Matthew 20:25-27 But Jesus called them to Himself and said, “You know that the rulers of the Gentiles lord it over them, and their great men exercise authority over them. It is not this way among you, but whoever wishes to become great among you shall be your servant, and whoever wishes to be first among you shall be your slave;”
Jesus turns the whole authority issue completely on its head by forbidding the leadership in the church from exercising authority over the sheep. Instead of exercising authority, true leaders are to exercise a sacrificial servant heart.
How is authority that resides in the Word to be exercised? We have received authority to employ, exercise and use our own gift for the benefit of the body of Christ.
1 Peter 4:10 As each one has received a special gift, employ it in serving one another as good stewards of the manifold grace of God.
1 Peter 4:11 Whoever speaks, is to do so as one who is speaking the utterances of God; whoever serves is to do so as one who is serving by the strength which God supplies; so that in all things God may be glorified through Jesus Christ, to whom belongs the glory and dominion forever and ever. Amen.
Whoever has been gifted in speaking is to speak as speaking the very utterances or oracles of God. The one who has been gifted to minister or pastor is to serve by the strength and empowering that God supplies. The authority is in the Word of God and the authority a person possesses from the Word is the authority to use their gift for the glory of God. There is nothing in these passages that tells one to take authority over another believer.
The issue of authority in the church is not meant to be authority in the person. The authority is to be in the Word of God which gives us authority to use our gifts.
Because authority is not exercised over another believer, the body of Christ is now free to exercise their obligation to test all things and to hold fast to what is good. 1 Thess. 5:21
The pulpit doesn’t give one the authorization to give out authoritative proclamations – God’s word does. God’s gifts are not hindered nor does the authority lie in the hand of man. No human authority can remove a person’s God-given gift or their ability to use that gift for the glory of God.
The Baptist Press quotes Carolyn Hale Cubbedge:
“We answer to a higher power, a higher authority than the local association … and I think God will hold us responsible for how we face our opponents, and how we represent the God we say is calling us.”
Men and women of God are authorized to give out the message of the Gospel and to bring Jesus glory by ministering in his name. It is time that we set aside the issue of man-made authority and its focus on the pulpit and instead turn away from the world’s system to see authority God’s way.
I like the way that Anne Graham Lotz ministers in her gift as an evangelist. She takes the authority God has given her to speak forth the oracles of God by saying “Just give me Jesus”. The podium she stands behind is in the shape of a cross with a small holder for her notes.
It symbolizes the power of the cross and the authority of the message. It is time that we come back to the way of the Master by seeing the authority in the message and in the Giver of the gifts.
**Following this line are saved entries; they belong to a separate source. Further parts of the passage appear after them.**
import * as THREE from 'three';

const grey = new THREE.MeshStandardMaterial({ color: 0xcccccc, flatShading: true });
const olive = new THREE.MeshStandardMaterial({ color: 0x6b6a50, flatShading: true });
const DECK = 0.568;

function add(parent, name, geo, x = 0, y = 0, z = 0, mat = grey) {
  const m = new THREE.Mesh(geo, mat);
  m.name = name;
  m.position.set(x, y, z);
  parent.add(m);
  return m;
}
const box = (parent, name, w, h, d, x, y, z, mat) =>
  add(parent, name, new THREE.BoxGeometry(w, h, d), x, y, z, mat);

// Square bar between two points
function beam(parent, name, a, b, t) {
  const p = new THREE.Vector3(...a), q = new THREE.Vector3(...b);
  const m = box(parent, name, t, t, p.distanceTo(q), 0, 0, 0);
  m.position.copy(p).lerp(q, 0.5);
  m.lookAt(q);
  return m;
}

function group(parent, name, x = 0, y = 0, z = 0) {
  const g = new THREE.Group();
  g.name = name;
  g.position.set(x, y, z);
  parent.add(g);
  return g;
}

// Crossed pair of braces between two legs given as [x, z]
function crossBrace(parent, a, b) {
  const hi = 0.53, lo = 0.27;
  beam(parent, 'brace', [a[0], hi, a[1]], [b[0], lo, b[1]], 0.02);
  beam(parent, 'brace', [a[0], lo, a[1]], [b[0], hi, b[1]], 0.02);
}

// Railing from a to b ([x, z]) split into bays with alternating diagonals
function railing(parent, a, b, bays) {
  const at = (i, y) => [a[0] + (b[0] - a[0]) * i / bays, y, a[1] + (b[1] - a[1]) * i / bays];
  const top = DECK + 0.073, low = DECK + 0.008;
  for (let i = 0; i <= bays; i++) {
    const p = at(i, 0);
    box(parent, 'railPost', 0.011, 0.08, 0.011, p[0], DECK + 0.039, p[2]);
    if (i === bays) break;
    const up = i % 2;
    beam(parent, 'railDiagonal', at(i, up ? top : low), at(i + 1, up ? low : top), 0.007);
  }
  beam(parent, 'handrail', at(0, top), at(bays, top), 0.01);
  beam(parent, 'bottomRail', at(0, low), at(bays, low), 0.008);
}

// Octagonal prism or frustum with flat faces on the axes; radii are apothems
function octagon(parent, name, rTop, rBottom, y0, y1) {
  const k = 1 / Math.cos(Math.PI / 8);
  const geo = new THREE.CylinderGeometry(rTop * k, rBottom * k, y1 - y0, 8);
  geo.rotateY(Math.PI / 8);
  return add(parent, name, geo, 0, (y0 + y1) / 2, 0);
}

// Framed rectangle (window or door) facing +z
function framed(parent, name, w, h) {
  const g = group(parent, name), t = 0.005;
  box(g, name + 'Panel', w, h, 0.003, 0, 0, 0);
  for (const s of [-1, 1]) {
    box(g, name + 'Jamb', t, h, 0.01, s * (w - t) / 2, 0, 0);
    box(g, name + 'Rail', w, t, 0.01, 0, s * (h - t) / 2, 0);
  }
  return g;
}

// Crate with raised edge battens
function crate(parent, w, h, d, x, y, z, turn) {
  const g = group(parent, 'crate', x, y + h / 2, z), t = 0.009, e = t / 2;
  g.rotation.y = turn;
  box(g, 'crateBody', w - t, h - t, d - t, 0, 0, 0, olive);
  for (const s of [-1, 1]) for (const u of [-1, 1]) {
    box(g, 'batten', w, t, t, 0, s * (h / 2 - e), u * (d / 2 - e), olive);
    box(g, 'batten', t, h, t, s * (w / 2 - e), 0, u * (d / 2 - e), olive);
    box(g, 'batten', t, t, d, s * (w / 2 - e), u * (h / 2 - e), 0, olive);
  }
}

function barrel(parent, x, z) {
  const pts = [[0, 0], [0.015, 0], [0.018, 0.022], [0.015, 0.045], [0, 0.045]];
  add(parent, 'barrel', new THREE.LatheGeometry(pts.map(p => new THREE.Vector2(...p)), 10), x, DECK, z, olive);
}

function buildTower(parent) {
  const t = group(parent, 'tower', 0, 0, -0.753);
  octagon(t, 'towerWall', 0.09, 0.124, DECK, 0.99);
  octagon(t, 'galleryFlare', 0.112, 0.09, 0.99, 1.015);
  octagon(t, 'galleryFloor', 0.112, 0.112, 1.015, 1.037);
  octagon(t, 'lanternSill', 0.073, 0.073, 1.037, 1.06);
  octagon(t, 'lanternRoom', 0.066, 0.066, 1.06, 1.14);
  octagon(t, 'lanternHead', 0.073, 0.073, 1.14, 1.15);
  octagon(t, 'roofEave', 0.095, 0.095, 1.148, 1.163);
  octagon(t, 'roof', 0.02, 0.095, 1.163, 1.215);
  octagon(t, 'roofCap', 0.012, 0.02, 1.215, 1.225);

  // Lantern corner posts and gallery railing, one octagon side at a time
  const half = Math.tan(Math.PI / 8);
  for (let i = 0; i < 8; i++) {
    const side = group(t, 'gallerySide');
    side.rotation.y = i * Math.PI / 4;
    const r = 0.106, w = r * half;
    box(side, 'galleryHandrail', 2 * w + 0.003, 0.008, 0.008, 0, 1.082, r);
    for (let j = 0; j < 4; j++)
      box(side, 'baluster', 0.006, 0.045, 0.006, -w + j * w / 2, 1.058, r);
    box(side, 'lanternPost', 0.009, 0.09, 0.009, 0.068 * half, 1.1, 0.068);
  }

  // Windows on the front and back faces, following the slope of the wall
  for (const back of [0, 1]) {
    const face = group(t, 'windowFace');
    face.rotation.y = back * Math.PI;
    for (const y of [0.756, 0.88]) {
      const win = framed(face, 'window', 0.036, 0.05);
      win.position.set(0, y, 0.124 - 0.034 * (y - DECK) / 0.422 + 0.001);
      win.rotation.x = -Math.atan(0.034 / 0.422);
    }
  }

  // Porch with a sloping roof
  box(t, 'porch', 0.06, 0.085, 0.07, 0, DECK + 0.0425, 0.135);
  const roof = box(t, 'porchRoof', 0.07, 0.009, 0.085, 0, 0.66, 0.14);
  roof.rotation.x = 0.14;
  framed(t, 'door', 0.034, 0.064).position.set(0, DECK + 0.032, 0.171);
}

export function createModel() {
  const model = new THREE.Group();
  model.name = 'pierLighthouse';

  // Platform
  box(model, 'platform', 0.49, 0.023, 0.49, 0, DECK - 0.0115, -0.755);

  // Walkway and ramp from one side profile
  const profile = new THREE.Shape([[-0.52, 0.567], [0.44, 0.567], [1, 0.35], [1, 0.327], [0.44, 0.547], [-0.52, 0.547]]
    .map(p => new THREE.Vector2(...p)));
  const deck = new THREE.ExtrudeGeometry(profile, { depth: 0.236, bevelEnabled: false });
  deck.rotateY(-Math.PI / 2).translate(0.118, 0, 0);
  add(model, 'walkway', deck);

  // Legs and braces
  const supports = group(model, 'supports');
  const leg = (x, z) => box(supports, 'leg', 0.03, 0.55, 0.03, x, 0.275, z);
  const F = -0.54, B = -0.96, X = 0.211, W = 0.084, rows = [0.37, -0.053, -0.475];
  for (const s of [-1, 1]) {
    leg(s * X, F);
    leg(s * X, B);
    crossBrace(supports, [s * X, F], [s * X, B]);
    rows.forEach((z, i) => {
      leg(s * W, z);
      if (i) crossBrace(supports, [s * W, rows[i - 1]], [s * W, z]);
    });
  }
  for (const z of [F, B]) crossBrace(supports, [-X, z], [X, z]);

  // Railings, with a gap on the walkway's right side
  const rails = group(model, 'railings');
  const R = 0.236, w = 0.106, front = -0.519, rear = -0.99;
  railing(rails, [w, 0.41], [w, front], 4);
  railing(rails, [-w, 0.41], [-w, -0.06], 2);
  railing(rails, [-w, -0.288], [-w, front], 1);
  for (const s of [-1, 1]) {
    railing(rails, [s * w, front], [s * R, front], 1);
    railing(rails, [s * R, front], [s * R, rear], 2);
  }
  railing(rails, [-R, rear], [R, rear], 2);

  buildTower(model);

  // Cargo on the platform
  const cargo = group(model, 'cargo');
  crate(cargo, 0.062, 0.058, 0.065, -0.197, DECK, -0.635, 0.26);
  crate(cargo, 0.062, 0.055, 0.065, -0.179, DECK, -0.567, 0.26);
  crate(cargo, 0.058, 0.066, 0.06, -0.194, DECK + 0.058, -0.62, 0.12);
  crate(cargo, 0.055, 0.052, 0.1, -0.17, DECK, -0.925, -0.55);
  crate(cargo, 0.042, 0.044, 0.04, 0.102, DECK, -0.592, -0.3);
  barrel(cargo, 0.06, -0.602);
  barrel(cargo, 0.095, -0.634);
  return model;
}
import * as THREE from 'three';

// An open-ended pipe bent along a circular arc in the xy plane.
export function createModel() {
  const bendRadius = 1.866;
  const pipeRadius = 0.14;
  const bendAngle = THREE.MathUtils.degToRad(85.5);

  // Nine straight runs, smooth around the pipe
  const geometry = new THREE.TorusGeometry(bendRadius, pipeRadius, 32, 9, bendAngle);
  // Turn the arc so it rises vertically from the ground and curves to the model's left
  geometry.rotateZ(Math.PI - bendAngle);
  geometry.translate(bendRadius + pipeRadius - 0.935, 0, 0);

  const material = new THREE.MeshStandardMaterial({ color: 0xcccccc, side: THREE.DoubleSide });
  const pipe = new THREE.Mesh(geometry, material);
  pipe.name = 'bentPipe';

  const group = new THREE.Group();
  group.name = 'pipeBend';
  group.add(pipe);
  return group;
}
When we see authority God’s way, we will never again take authority upon ourselves to stop a woman from using the gift and the authority that God has given her to speak forth the Word of God.